    We can all agree that North Carolina should never tolerate legal discrimination against anyone. Unfortunately, Governor McCrory recently signed HB2, legislation passed by the General Assembly that returns North Carolina to an era where businesses can discriminate against customers and employers can discriminate against workers. 

    Under the North Carolina Constitution, the legislature has the authority to determine what local governments can and cannot do. For decades, however, the General Assembly has provided our municipal and county governments freedom to regulate private businesses in a limited way, including prohibiting discrimination and boosting the wages of the employees of public contractors. The City of Charlotte recently used this authority to pass an important ordinance preventing public and private discrimination on the basis of sexual orientation and gender identity.

    Yet HB2, which was introduced, passed, and signed into law in just 12 hours, permits just this kind of discrimination. Specifically, the bill would:

    • Ban local governments from prohibiting businesses from engaging in any type of discrimination. The draft would effectively overturn Charlotte’s new ordinance, permit private businesses to discriminate against gays, lesbians, and transgendered residents, and prevent local communities from regulating other types of discrimination by private businesses.
    • Enact sweeping new restrictions on the ability of governments to protect workers and raise wages. Public contracts with private businesses have been an important tool used by local governments to raise wages and ensure basic job standards in their community. In an unprecedented overreach, the bill prohibits local governments from considering wages, benefits, and basic job safety standards when awarding public contracts—in effect telling local governments what they can and can’t do with their own money.
    • Eliminate state law remedies for employees who are fired based on their race, religion, color, national origin, age, sex or handicap. Specifically, section 3.2 of the bill ended an employee’s private right to sue an employer who fires him or her for any one of these discriminatory reasons. As a result, this leaves employees who are fired simply because they are black or a female or Christian without any effective protections under state law. North Carolina now joins Mississippi as the only state without any state law protecting private sector employees from workplace discrimination

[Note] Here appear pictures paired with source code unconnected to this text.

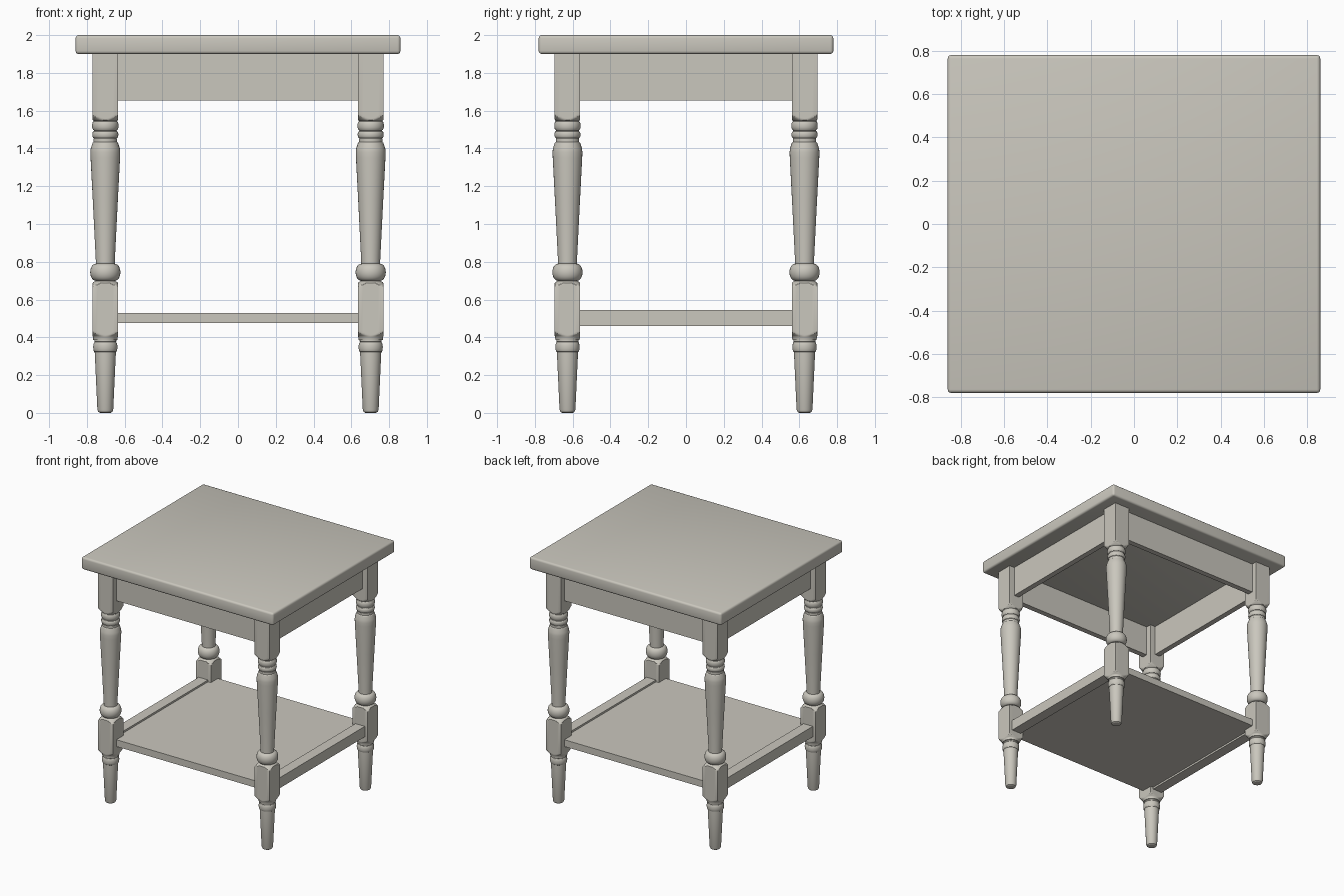
import bpy, bmesh, math

if "Cube" in bpy.data.objects:
    bpy.data.objects.remove(bpy.data.objects["Cube"])

mat = bpy.data.materials.new("warm grey paint")
mat.diffuse_color = (0.59, 0.57, 0.51, 1)
mat.use_nodes = True
mat.node_tree.nodes["Principled BSDF"].inputs["Base Color"].default_value = mat.diffuse_color


def finish(name, bm, loc=(0, 0, 0)):
    bmesh.ops.recalc_face_normals(bm, faces=bm.faces)
    me = bpy.data.meshes.new(name)
    bm.to_mesh(me)
    bm.free()
    me.materials.append(mat)
    ob = bpy.data.objects.new(name, me)
    ob.location = loc
    bpy.context.collection.objects.link(ob)
    return ob


def smooth(ob, deg=35):
    bpy.ops.object.select_all(action='DESELECT')
    ob.select_set(True)
    bpy.context.view_layer.objects.active = ob
    bpy.ops.object.shade_smooth_by_angle(angle=math.radians(deg))


def box(name, x0, x1, y0, y1, z0, z1, bevel=0, seg=1):
    bm = bmesh.new()
    bmesh.ops.create_cube(bm, size=1)
    for v in bm.verts:
        v.co = ((x1 - x0) * v.co.x, (y1 - y0) * v.co.y, (z1 - z0) * v.co.z)
    if bevel:
        bmesh.ops.bevel(bm, geom=bm.edges[:], offset=bevel, segments=seg,
                        profile=0.5, affect='EDGES')
    ob = finish(name, bm, ((x0 + x1) / 2, (y0 + y1) / 2, (z0 + z1) / 2))
    if bevel:
        smooth(ob)
    return ob


HALF = 0.0675            # half width of the square leg blocks
LX, LY = 0.7025, 0.6275  # leg centres
CORNER = HALF * math.sqrt(2) + 0.001


def bead(z0, z1, r_in, r_out, n=8):
    """Half-round moulding between two heights."""
    return [(r_in + (r_out - r_in) * math.sin(math.pi * i / n),
             (z0 + z1) / 2 - (z1 - z0) / 2 * math.cos(math.pi * i / n))
            for i in range(n + 1)]


def flare(z0, z1, r0, r1, n=5):
    return [(r0 + (r1 - r0) * i / n, z0 + (z1 - z0) * i / n) for i in range(n + 1)]


# Turned leg profile; square blocks appear where the radius exceeds HALF and clamp is on
turned = lambda pts: [(r, z, False) for r, z in pts]
block = lambda pts: [(r, z, True) for r, z in pts]
profile = (
    turned([(0.028, 0), (0.037, 0.005), (0.042, 0.018), (0.056, 0.32)])
    + turned(bead(0.322, 0.375, 0.056, 0.064))
    + turned([(0.058, 0.377), (0.058, 0.385), (0.064, 0.387), (0.066, 0.403)])
    + block(flare(0.405, 0.432, 0.0672, CORNER))
    + block(flare(0.668, 0.692, CORNER, 0.064))
    + turned([(0.055, 0.697)])
    + turned(bead(0.699, 0.79, 0.05, 0.08, 12))
    + turned([(0.05, 0.80), (0.066, 1.12), (0.078, 1.35), (0.079, 1.38),
              (0.077, 1.40), (0.067, 1.43), (0.062, 1.434), (0.062, 1.452)])
    + turned(bead(1.454, 1.492, 0.06, 0.069))
    + turned(bead(1.496, 1.545, 0.06, 0.07))
    + block(flare(1.55, 1.58, 0.0672, CORNER))
    + block([(CORNER, 1.905)])
)


def leg(name, x, y, n=48):
    bm = bmesh.new()
    rings = []
    for r, z, clamp in profile:
        ring = []
        for i in range(n):
            a = 2 * math.pi * i / n
            c, s = math.cos(a), math.sin(a)
            q = min(r, HALF / max(abs(c), abs(s))) if clamp else r
            ring.append(bm.verts.new((q * c, q * s, z)))
        rings.append(ring)
    for lo, hi in zip(rings, rings[1:]):
        for i in range(n):
            j = (i + 1) % n
            bm.faces.new((lo[i], lo[j], hi[j], hi[i]))
    bm.faces.new(rings[0][::-1])
    bm.faces.new(rings[-1])
    smooth(finish(name, bm, (x, y, 0)), 28)


# Legs
for fy, yn in ((-1, "front"), (1, "back")):
    for fx, xn in ((-1, "left"), (1, "right")):
        leg(f"{yn}_{xn}_leg", fx * LX, fy * LY)

# Table top with rounded edges
box("table_top", -0.86, 0.86, -0.78, 0.78, 1.90, 2.0, 0.016, 3)

# Aprons under the top
T = 0.022
for s, n in ((-1, "front"), (1, "back")):
    box(f"{n}_apron", -0.65, 0.65, s * LY - T, s * LY + T, 1.655, 1.902)
for s, n in ((-1, "left"), (1, "right")):
    box(f"{n}_apron", s * LX - T, s * LX + T, -0.58, 0.58, 1.655, 1.902)

# Side rails and the shelf between them
for s, n in ((-1, "left"), (1, "right")):
    box(f"{n}_rail", s * LX - 0.042, s * LX + 0.042, -0.58, 0.58, 0.46, 0.545)
box("shelf", -0.665, 0.665, -0.65, 0.65, 0.475, 0.53)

    This legislation is bad news for North Carolina’s economy. It empowers businesses to discriminate and weakens the ability of local governments to raise wages—policies that will do nothing to create jobs or grow an economy that works for everyone.

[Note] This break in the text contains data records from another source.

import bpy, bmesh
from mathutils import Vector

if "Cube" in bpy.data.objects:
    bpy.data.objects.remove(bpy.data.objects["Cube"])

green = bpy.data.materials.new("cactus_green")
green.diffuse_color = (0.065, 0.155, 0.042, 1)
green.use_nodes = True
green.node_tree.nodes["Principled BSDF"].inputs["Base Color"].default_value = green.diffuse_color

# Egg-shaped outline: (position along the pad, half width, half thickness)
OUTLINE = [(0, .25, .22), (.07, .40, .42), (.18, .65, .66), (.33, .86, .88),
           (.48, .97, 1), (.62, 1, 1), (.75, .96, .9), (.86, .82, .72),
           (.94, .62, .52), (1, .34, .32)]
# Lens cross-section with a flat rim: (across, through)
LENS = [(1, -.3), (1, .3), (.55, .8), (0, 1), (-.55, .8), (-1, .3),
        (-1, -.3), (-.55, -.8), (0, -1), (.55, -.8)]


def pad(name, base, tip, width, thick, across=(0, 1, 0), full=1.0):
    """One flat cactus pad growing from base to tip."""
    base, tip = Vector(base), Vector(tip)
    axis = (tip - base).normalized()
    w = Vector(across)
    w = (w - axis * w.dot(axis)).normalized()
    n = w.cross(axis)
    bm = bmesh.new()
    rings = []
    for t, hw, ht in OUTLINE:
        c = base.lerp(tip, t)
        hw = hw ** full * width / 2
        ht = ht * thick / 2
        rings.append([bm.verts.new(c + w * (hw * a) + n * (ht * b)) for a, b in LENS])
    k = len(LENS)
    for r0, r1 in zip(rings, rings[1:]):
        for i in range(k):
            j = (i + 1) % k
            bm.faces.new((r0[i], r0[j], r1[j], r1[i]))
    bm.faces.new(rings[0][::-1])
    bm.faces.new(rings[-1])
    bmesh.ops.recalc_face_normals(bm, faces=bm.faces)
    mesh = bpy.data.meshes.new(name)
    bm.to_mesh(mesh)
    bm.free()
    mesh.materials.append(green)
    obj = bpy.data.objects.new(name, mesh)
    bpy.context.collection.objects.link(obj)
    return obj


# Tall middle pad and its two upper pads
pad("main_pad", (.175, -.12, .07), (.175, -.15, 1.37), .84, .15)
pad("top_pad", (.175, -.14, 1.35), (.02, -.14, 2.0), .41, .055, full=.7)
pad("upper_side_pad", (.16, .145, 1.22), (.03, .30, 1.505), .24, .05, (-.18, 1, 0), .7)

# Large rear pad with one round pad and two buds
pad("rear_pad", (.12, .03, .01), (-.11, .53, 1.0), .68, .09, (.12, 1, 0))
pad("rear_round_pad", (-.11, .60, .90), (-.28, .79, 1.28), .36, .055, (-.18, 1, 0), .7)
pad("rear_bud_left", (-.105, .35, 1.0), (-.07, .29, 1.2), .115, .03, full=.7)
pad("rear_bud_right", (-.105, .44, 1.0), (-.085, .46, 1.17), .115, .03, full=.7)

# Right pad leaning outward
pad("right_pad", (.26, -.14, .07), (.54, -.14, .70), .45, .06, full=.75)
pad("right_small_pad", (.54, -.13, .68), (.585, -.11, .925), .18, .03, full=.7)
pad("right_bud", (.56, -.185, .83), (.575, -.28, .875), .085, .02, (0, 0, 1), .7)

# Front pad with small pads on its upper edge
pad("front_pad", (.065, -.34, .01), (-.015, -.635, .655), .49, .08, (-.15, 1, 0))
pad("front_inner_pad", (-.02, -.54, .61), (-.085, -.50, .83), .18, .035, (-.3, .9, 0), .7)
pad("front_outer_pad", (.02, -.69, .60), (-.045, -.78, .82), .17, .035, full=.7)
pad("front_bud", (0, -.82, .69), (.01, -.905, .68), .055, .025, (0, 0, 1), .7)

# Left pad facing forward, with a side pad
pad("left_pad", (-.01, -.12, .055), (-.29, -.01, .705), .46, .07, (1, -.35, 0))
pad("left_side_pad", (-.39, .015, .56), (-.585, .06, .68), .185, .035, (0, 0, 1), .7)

    Take Action! Tell the General Assembly to stop discrimination and repeal HB2!

  • SIGN THE PETITION! Tell NCGA that cuts to unemployment insurance have hurt NC families and communities

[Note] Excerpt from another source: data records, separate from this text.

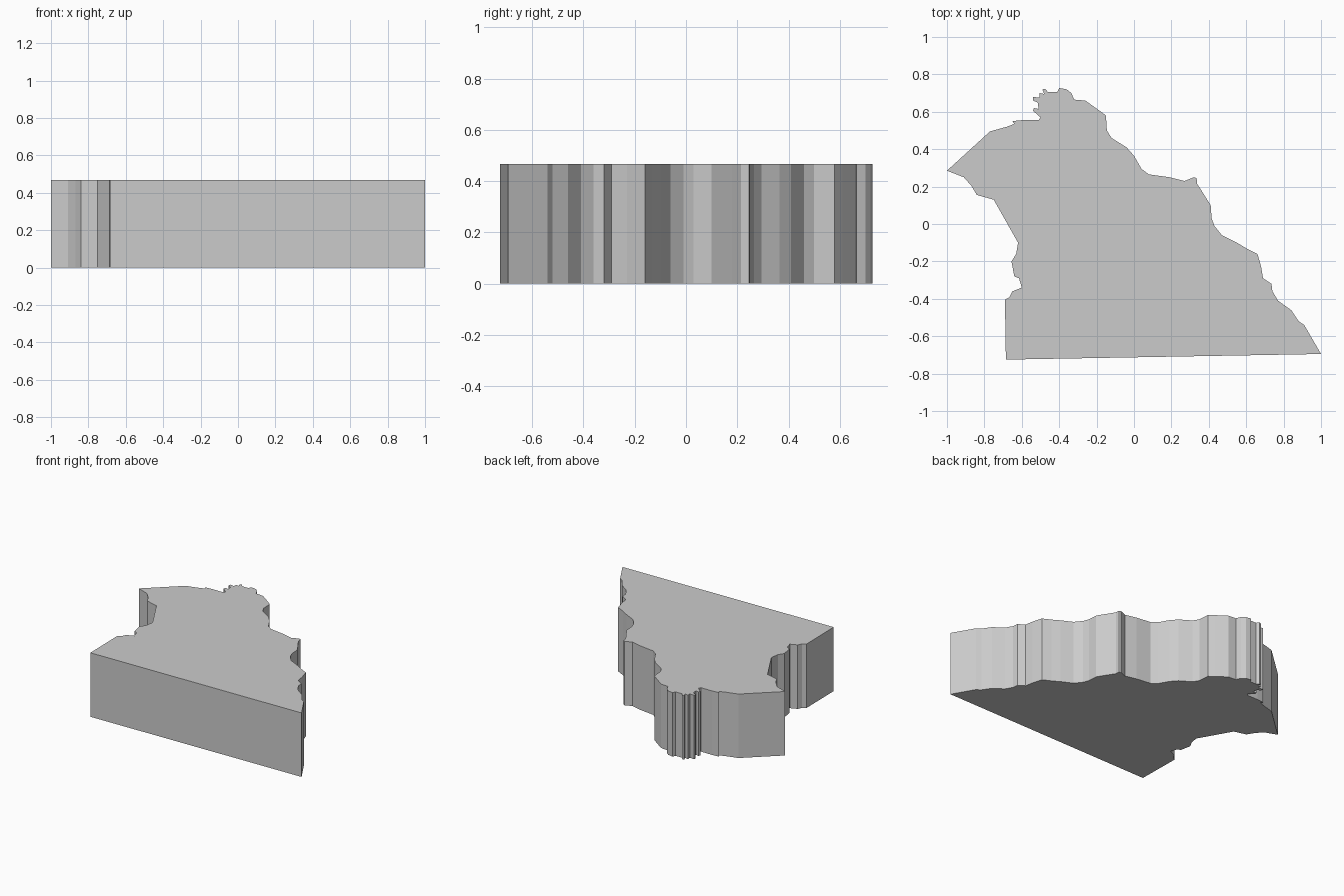
import bpy, bmesh

HEIGHT = 0.467

# Plan outline, counter-clockwise, grouped by side
front = [(-.685, -.725), (1, -.695)]
right = [(.91, -.54), (.88, -.52), (.84, -.46), (.77, -.41), (.74, -.36), (.735, -.32),
         (.69, -.29), (.68, -.23), (.66, -.16), (.60, -.13), (.55, -.10), (.47, -.06),
         (.43, -.01), (.415, .03), (.41, .10), (.36, .18), (.337, .215), (.335, .245),
         (.32, .25), (.27, .23), (.19, .25), (.08, .265), (.04, .295), (0, .365),
         (-.04, .41), (-.12, .46), (-.145, .50), (-.15, .58), (-.19, .61)]
back = [(-.26, .66), (-.32, .665), (-.335, .70), (-.36, .72), (-.40, .727), (-.41, .705),
        (-.46, .705), (-.475, .723), (-.49, .72), (-.48, .695), (-.505, .70), (-.505, .675),
        (-.54, .68), (-.54, .66), (-.515, .65), (-.51, .615), (-.535, .62), (-.54, .605),
        (-.50, .57), (-.51, .555), (-.60, .555), (-.65, .55), (-.64, .535), (-.68, .52),
        (-.77, .495)]
left = [(-1, .285), (-.91, .25), (-.87, .205), (-.84, .155), (-.75, .13), (-.62, -.10),
        (-.63, -.16), (-.655, -.20), (-.64, -.28), (-.615, -.29), (-.60, -.34),
        (-.65, -.36), (-.665, -.39), (-.69, -.405)]

# Extrude the outline into a solid slab
bm = bmesh.new()
base = bm.faces.new([bm.verts.new((x, y, 0)) for x, y in front + right + back + left])
top = bmesh.ops.extrude_face_region(bm, geom=[base], use_keep_orig=True)
bmesh.ops.translate(bm, vec=(0, 0, HEIGHT),
                    verts=[g for g in top["geom"] if isinstance(g, bmesh.types.BMVert)])
bmesh.ops.recalc_face_normals(bm, faces=bm.faces)

mesh = bpy.data.meshes.new("region_slab")
bm.to_mesh(mesh)
bm.free()
bpy.context.collection.objects.link(bpy.data.objects.new("region_slab", mesh))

    After the changes enacted in 2013, North Carolina’s unemployment insurance is providing too little for too short a period to too few of North Carolina’s jobless workers.

    • TOO LITTLE: North Carolina ranks 46th in the nation in its average weekly benefit amount of $233 which monthly would leave a North Carolina family with one adult, one child more than $1,800 short in meeting their basic needs.
    • TOO SHORT: North Carolina ranks last for its average duration of unemployment insurance of just 11 weeks. It is the only state to allow a maximum of just 13 weeks for all jobless workers.
    • TOO FEW: North Carolina ranks last for the number of jobless workers who receive unemployment insurance. Just 11 percent of jobless North Carolinians receive unemployment insurance.

    Tell the North Carolina General Assembly that they must rebalance the unemployment insurance system so that it supports families and communities with too few jobs to ensure that all can work.



    The NC Senate has approved putting arbitrary formulas and restrictions into our State Constitution that would make it impossible for lawmakers to respond to the priorities of North Carolinians for quality schools, healthy communities, and vibrant main streets.

    Sign our petition today in opposition to Senate Bill 607 or any other TABOR-type legislation that reduces accountability and makes it impossible for North Carolina policymakers to take care of our state's priorities.